Saved entries
==============================

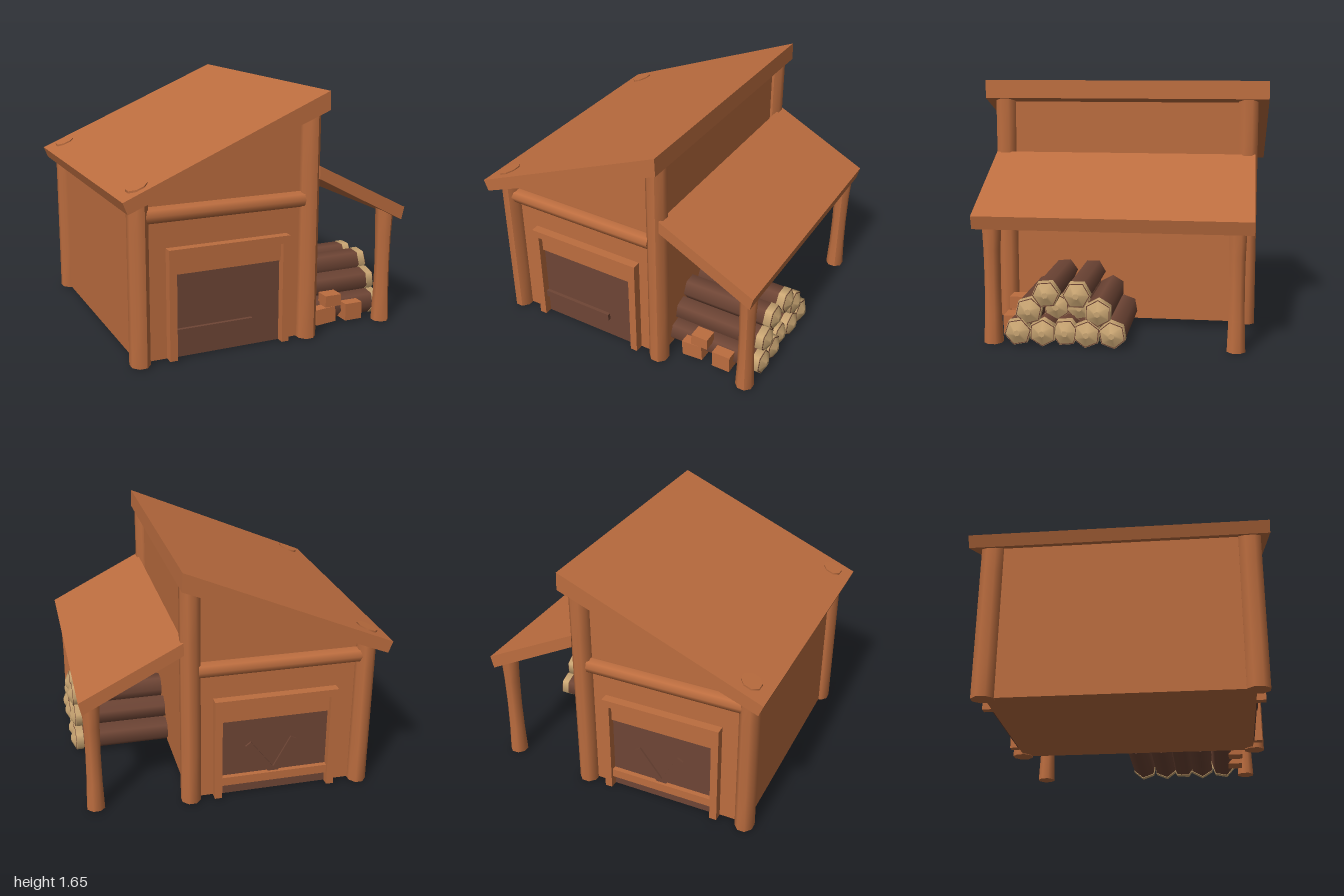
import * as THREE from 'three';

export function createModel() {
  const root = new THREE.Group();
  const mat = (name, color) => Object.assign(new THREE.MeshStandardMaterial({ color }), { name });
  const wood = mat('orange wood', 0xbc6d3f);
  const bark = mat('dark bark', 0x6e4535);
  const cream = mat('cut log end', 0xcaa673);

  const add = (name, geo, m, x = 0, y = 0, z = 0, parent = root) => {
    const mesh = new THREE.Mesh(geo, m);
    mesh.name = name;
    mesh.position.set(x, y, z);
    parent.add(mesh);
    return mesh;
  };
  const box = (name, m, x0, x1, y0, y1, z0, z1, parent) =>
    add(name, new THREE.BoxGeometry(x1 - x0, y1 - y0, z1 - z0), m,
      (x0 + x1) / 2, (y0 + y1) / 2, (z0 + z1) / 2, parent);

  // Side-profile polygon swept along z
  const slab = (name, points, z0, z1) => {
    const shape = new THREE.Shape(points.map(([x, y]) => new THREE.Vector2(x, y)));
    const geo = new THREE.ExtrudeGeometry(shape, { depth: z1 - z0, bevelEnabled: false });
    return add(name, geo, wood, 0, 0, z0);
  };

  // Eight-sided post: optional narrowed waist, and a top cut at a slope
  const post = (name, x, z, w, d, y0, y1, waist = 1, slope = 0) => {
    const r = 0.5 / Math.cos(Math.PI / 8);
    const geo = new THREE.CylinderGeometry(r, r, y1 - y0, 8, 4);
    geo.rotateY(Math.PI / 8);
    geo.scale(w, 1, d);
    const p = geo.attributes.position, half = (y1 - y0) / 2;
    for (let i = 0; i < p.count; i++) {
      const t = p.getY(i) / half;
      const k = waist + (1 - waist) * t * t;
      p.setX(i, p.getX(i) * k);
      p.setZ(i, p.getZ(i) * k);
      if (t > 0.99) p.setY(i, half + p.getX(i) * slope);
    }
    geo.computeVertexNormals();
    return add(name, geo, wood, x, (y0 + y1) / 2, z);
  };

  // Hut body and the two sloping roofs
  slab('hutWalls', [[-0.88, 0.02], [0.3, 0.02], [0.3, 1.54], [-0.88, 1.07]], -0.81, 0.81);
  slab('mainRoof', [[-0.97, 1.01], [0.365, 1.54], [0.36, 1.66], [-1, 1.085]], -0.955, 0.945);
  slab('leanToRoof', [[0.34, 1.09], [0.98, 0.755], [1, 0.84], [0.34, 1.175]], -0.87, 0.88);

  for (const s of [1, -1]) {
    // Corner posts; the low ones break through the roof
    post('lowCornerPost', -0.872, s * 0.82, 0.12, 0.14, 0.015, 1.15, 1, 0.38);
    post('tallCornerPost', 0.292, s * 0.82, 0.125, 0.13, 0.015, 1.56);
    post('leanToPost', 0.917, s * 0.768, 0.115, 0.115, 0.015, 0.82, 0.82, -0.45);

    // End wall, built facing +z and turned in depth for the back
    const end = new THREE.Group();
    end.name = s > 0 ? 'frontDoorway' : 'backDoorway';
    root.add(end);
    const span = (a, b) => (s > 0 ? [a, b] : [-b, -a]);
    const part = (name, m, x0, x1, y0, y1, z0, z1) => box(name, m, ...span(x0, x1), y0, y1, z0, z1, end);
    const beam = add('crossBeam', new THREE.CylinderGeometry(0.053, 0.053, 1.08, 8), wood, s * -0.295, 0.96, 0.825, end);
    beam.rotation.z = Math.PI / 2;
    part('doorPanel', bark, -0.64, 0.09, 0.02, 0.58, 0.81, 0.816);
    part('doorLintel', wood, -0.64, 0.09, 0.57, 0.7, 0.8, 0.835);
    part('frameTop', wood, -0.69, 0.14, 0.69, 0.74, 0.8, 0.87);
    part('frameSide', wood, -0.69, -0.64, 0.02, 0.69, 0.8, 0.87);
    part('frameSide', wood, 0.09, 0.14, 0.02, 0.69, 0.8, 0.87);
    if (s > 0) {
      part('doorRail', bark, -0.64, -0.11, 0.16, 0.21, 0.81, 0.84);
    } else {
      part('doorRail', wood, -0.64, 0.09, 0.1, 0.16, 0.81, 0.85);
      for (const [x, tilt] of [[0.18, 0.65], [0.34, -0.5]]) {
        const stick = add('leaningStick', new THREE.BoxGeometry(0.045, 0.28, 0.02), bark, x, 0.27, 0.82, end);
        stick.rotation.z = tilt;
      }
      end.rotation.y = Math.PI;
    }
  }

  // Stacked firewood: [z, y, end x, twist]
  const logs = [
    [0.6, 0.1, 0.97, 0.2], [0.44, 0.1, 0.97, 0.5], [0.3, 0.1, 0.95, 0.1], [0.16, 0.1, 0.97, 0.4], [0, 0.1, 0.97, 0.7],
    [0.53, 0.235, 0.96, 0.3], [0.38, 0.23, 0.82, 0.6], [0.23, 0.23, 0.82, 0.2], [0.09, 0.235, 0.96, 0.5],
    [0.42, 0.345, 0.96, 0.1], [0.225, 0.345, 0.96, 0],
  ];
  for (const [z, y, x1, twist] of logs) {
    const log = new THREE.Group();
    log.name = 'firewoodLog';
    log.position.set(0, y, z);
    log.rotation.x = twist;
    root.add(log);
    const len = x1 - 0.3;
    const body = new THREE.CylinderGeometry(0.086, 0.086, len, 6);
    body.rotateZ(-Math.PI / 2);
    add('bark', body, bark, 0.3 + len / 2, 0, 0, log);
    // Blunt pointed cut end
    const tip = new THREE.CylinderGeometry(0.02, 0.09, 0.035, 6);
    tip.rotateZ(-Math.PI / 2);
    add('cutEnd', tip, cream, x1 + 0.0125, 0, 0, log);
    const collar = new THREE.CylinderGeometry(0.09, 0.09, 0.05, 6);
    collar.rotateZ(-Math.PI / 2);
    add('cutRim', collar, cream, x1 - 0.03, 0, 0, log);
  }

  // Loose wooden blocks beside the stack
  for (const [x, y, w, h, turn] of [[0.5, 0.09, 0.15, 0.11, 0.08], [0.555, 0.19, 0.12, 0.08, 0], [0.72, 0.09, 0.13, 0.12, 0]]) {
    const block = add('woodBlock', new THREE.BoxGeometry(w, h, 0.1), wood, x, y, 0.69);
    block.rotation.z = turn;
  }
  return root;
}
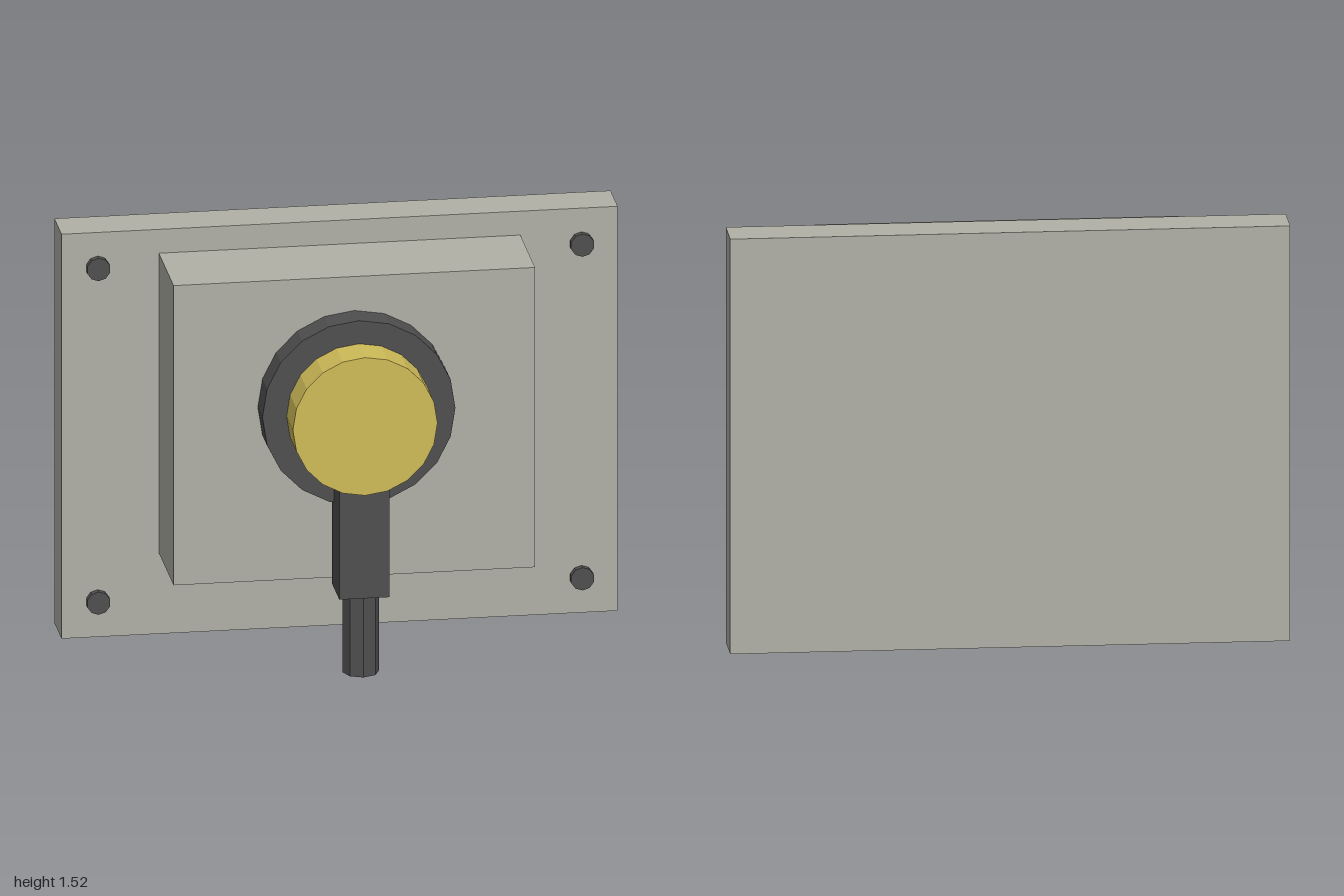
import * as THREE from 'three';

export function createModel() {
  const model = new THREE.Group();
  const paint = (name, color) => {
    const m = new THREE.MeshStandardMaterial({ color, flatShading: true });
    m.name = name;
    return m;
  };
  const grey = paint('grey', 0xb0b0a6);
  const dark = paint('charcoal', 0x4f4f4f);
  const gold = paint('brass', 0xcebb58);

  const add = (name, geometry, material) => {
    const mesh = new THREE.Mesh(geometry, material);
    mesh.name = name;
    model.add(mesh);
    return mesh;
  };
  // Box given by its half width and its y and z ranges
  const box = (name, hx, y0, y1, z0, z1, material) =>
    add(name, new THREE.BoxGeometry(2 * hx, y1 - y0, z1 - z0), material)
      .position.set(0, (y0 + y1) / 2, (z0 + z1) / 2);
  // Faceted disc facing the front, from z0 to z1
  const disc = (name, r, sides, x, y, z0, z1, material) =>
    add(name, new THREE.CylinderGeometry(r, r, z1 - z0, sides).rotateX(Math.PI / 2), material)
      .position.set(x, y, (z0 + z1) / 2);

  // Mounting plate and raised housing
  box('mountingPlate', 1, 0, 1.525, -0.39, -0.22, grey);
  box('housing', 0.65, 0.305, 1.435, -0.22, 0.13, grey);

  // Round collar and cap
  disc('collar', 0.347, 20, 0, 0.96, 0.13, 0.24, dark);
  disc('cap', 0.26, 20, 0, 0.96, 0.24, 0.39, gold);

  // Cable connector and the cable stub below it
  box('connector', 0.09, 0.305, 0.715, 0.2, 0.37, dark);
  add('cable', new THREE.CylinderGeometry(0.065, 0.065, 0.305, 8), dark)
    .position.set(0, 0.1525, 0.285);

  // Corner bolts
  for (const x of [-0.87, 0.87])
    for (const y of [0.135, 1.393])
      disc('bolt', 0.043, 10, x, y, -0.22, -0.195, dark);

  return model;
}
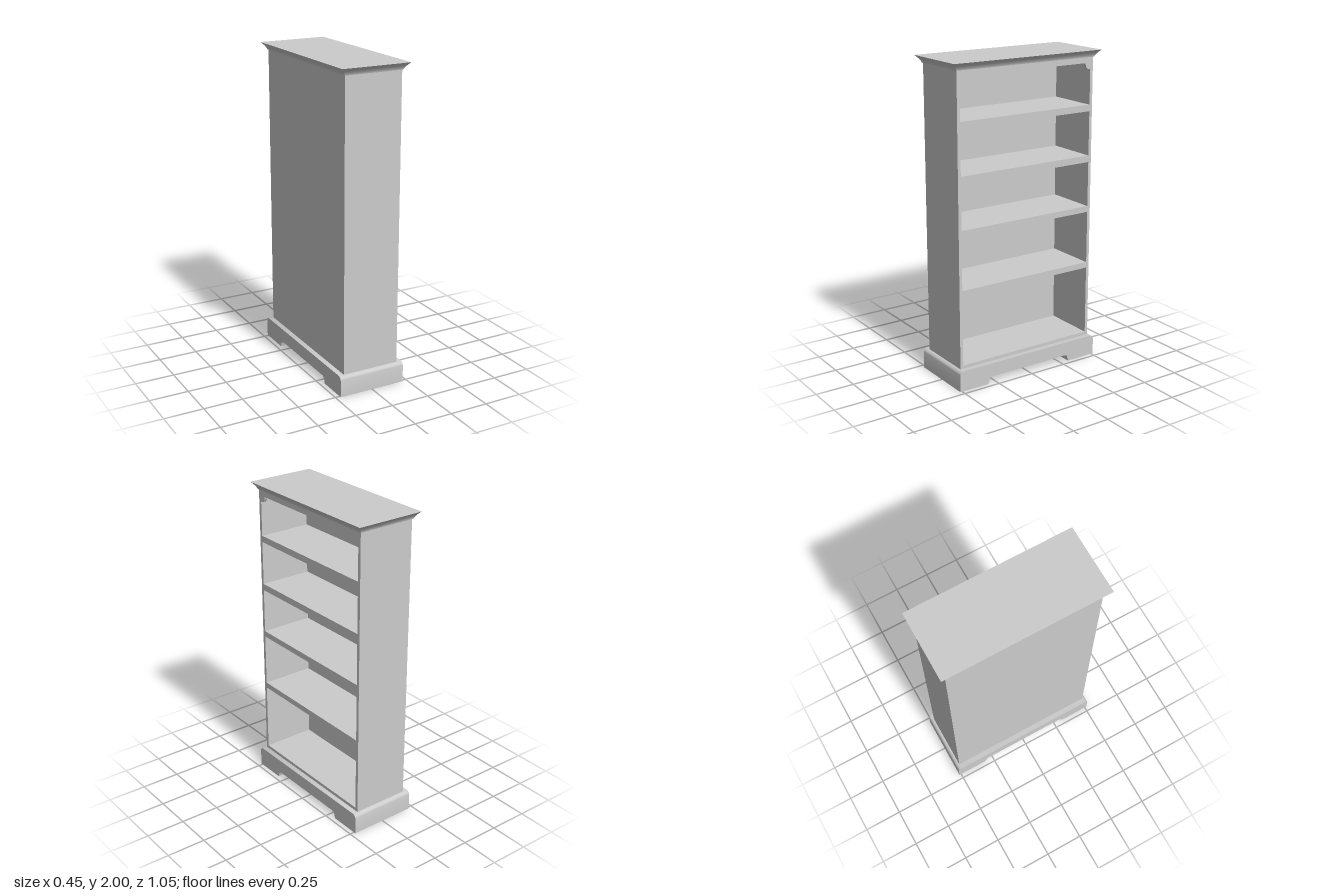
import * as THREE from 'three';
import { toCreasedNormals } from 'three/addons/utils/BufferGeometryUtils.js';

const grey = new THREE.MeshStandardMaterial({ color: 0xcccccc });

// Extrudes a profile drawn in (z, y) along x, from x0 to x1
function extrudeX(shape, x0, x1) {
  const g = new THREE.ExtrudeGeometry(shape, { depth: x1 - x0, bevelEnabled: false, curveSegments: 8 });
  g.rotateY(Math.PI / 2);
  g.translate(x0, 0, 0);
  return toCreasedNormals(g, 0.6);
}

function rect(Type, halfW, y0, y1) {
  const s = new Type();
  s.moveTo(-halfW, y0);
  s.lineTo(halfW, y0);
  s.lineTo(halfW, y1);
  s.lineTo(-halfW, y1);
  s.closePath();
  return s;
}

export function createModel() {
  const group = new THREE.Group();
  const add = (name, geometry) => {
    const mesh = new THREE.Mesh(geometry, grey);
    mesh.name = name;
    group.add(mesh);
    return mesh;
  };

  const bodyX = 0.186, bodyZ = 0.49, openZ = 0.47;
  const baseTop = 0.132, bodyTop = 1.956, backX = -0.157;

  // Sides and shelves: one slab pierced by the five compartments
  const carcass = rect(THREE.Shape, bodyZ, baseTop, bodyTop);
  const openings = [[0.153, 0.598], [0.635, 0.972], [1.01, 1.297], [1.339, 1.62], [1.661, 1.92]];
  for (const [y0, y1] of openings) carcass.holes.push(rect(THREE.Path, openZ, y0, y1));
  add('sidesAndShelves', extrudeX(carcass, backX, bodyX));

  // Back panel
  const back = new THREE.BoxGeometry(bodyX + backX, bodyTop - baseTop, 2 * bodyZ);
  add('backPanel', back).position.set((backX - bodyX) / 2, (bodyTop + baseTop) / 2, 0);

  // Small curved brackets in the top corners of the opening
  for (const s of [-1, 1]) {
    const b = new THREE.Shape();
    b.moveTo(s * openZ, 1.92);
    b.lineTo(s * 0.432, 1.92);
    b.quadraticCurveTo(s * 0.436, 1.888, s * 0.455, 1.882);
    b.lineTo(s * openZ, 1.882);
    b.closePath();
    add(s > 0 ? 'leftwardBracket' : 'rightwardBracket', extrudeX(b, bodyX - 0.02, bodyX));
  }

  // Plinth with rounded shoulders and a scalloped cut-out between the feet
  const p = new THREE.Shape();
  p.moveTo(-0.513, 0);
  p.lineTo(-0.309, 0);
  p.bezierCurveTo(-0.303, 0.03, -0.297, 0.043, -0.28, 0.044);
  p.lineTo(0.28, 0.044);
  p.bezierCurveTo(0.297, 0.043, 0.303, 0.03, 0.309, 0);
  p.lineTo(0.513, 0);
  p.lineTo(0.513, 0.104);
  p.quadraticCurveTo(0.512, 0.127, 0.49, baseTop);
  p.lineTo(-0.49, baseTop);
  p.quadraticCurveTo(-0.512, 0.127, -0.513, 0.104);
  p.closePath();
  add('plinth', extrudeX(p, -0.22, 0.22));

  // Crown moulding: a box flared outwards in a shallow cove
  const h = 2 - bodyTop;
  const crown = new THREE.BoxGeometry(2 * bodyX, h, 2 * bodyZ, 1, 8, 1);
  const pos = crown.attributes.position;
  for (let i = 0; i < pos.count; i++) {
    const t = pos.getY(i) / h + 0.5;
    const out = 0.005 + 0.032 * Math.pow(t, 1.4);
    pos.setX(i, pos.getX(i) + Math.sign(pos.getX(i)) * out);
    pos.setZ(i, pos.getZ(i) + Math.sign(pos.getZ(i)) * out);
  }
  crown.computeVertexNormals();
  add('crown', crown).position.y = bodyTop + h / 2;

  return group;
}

==============================

• Activity
All lines from the beginning of the entries above to the line containing "const slab = (name, points, z0, z1)", inclusive, should be printed exactly, apart from the pictures.

• Solution to this problem
import * as THREE from 'three';

export function createModel() {
  const root = new THREE.Group();
  const mat = (name, color) => Object.assign(new THREE.MeshStandardMaterial({ color }), { name });
  const wood = mat('orange wood', 0xbc6d3f);
  const bark = mat('dark bark', 0x6e4535);
  const cream = mat('cut log end', 0xcaa673);

  const add = (name, geo, m, x = 0, y = 0, z = 0, parent = root) => {
    const mesh = new THREE.Mesh(geo, m);
    mesh.name = name;
    mesh.position.set(x, y, z);
    parent.add(mesh);
    return mesh;
  };
  const box = (name, m, x0, x1, y0, y1, z0, z1, parent) =>
    add(name, new THREE.BoxGeometry(x1 - x0, y1 - y0, z1 - z0), m,
      (x0 + x1) / 2, (y0 + y1) / 2, (z0 + z1) / 2, parent);

  // Side-profile polygon swept along z
  const slab = (name, points, z0, z1) => {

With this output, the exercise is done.